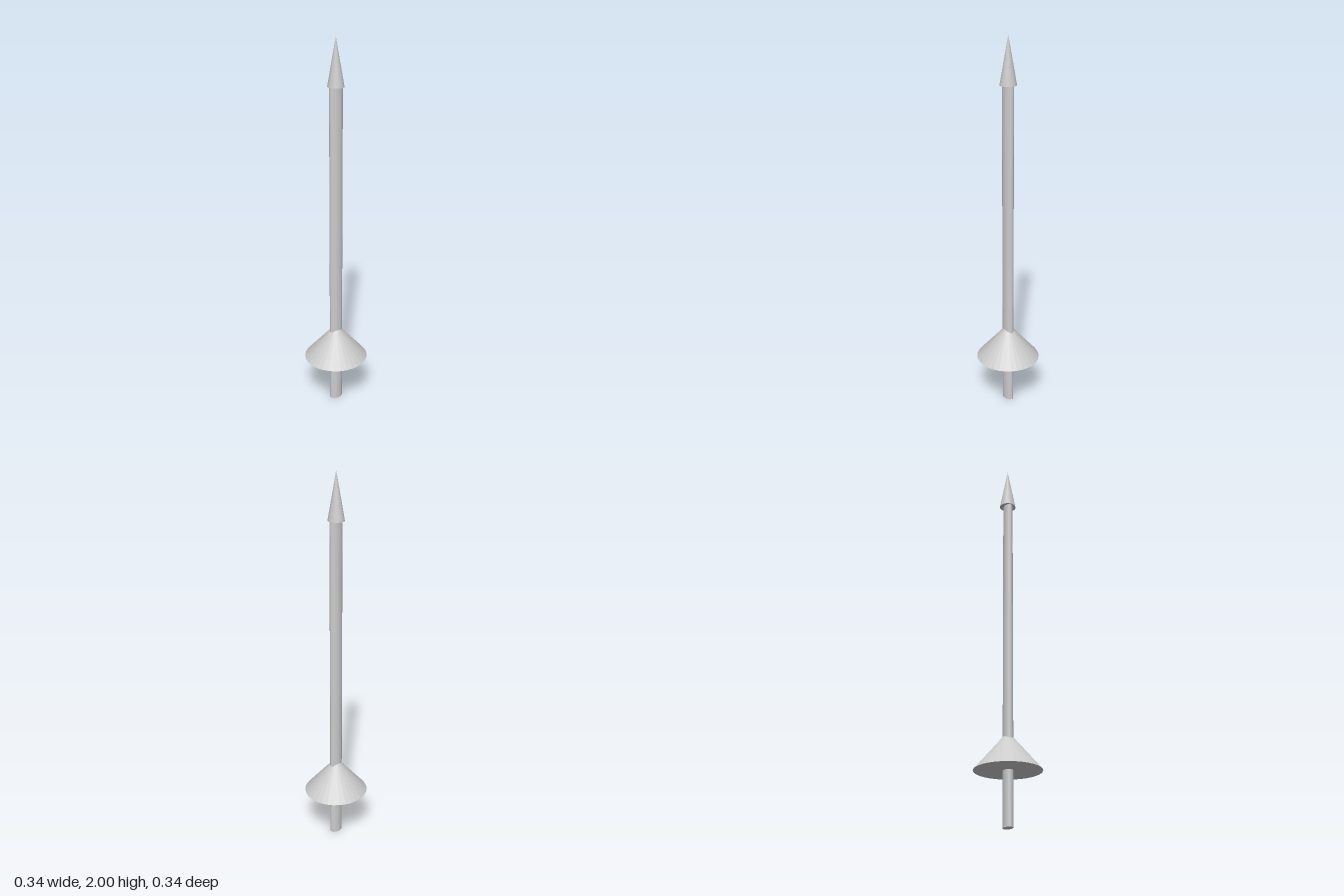
import * as THREE from 'three';

const SIDES = 32;
const material = new THREE.MeshStandardMaterial({ color: 0xcccccc, flatShading: true });

// Upright round part between two heights, with an elliptical section (rx across, rz deep)
function addPart(group, name, geometry, y0, y1, rx, rz, z = 0) {
  const mesh = new THREE.Mesh(geometry, material);
  mesh.name = name;
  mesh.scale.set(rx, y1 - y0, rz);
  mesh.position.set(0, (y0 + y1) / 2, z);
  group.add(mesh);
}

export function createModel() {
  const group = new THREE.Group();
  group.name = 'lance';
  const cylinder = new THREE.CylinderGeometry(1, 1, 1, SIDES);
  const cone = new THREE.ConeGeometry(1, 1, SIDES);

  // Oval shaft, its top seated inside the tip
  addPart(group, 'shaft', cylinder, 0, 1.787, 0.036, 0.024);
  // Wide conical hand guard, closed underneath
  addPart(group, 'handGuard', cone, 0.27, 0.465, 0.17, 0.168);
  // Pointed tip
  addPart(group, 'tip', cone, 1.763, 2, 0.041, 0.0435, -0.0015);

  return group;
}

Work required:
Would you set down each line of the data exactly, with no images included?

Response below:
import * as THREE from 'three';

const SIDES = 32;
const material = new THREE.MeshStandardMaterial({ color: 0xcccccc, flatShading: true });

// Upright round part between two heights, with an elliptical section (rx across, rz deep)
function addPart(group, name, geometry, y0, y1, rx, rz, z = 0) {
  const mesh = new THREE.Mesh(geometry, material);
  mesh.name = name;
  mesh.scale.set(rx, y1 - y0, rz);
  mesh.position.set(0, (y0 + y1) / 2, z);
  group.add(mesh);
}

export function createModel() {
  const group = new THREE.Group();
  group.name = 'lance';
  const cylinder = new THREE.CylinderGeometry(1, 1, 1, SIDES);
  const cone = new THREE.ConeGeometry(1, 1, SIDES);

  // Oval shaft, its top seated inside the tip
  addPart(group, 'shaft', cylinder, 0, 1.787, 0.036, 0.024);
  // Wide conical hand guard, closed underneath
  addPart(group, 'handGuard', cone, 0.27, 0.465, 0.17, 0.168);
  // Pointed tip
  addPart(group, 'tip', cone, 1.763, 2, 0.041, 0.0435, -0.0015);

  return group;
}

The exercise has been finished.